**Data shown**

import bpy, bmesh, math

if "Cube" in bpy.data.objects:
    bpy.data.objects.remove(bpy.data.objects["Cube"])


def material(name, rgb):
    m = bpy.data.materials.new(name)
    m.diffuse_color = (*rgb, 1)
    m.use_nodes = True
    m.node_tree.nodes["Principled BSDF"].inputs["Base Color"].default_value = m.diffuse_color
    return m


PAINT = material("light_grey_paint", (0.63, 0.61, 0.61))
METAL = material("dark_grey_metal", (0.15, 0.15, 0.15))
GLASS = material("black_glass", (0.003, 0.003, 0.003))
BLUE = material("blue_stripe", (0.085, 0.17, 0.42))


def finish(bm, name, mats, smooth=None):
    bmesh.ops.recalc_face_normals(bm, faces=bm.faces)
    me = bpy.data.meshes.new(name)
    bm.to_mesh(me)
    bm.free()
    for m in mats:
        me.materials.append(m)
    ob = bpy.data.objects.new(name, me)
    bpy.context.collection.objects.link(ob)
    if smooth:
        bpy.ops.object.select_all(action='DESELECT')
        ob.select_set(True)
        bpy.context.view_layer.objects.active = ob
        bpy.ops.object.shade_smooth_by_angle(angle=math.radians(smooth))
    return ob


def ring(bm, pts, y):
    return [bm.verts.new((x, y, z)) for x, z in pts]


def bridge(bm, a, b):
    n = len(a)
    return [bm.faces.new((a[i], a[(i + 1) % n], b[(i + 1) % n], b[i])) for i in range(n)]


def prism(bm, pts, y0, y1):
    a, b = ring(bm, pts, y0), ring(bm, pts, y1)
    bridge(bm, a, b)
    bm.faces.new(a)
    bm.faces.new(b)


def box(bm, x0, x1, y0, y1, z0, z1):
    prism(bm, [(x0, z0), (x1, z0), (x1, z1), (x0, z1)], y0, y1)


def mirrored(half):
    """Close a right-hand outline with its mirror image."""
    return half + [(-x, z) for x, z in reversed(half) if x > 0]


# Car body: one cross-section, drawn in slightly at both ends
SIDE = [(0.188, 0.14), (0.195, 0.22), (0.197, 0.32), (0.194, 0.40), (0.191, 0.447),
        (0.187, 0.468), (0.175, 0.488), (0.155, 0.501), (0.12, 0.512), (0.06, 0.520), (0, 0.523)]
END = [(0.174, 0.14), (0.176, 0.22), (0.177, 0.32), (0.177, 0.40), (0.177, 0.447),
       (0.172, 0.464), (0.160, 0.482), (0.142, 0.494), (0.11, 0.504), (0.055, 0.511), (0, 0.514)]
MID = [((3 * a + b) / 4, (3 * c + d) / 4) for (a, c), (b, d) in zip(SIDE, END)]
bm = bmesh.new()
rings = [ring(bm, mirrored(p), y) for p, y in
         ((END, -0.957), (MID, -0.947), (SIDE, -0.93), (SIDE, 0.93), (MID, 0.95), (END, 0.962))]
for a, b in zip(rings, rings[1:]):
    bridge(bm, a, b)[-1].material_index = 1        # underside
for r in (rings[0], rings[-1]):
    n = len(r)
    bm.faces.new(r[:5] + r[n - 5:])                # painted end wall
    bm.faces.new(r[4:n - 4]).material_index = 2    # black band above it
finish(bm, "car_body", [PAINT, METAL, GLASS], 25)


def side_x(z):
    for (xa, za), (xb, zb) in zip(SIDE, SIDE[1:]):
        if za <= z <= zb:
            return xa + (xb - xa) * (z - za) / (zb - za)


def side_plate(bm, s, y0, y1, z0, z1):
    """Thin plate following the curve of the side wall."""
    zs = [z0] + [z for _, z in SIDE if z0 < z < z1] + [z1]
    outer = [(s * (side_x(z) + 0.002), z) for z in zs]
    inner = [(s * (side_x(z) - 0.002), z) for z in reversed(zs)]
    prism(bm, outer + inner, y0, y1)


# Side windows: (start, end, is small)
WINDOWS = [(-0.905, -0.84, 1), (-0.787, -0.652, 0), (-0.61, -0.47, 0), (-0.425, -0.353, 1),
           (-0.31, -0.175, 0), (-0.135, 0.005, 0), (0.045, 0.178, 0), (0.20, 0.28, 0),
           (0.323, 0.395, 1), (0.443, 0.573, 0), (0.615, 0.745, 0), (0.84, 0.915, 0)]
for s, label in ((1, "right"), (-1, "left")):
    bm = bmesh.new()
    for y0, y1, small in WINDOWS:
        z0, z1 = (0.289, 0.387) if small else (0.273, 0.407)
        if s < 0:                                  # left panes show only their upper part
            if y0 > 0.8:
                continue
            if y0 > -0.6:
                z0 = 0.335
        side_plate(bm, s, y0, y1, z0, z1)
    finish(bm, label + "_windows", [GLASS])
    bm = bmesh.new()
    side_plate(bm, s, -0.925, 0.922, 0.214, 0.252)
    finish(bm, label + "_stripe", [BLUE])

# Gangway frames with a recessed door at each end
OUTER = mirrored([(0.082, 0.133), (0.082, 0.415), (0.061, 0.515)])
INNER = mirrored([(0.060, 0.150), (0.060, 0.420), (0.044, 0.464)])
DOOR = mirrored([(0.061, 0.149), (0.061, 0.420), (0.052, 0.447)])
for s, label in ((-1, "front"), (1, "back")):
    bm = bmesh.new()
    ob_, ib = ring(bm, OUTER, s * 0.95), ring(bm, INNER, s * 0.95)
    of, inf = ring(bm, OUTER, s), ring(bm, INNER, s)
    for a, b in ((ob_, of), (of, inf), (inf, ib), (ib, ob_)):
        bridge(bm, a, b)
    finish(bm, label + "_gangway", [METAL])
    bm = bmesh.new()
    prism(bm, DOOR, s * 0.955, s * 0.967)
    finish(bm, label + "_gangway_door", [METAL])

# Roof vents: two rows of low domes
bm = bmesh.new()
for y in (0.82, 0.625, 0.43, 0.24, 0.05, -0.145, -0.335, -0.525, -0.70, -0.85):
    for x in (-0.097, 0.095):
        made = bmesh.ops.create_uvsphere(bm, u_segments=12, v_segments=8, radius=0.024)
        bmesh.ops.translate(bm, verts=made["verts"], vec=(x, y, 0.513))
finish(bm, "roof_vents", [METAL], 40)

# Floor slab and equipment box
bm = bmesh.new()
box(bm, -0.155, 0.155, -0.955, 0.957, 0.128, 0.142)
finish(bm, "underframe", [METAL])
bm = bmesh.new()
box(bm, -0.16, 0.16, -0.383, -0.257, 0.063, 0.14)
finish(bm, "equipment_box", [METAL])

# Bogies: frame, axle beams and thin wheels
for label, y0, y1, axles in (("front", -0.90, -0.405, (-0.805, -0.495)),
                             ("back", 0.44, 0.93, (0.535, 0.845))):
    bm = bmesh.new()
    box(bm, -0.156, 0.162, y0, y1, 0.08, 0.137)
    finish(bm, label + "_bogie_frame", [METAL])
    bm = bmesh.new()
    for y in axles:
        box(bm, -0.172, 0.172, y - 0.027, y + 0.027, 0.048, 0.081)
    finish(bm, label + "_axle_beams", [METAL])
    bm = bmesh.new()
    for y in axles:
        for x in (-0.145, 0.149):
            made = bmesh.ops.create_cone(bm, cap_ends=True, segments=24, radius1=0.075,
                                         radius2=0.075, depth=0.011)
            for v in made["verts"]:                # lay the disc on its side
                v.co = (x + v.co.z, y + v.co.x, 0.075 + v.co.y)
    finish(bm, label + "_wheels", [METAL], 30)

**What you are asked to do**
If a line in the records above contains "label", copy that line.

**Result below**
for s, label in ((1, "right"), (-1, "left")):
    finish(bm, label + "_windows", [GLASS])
    finish(bm, label + "_stripe", [BLUE])
for s, label in ((-1, "front"), (1, "back")):
    finish(bm, label + "_gangway", [METAL])
    finish(bm, label + "_gangway_door", [METAL])
for label, y0, y1, axles in (("front", -0.90, -0.405, (-0.805, -0.495)),
    finish(bm, label + "_bogie_frame", [METAL])
    finish(bm, label + "_axle_beams", [METAL])
    finish(bm, label + "_wheels", [METAL], 30)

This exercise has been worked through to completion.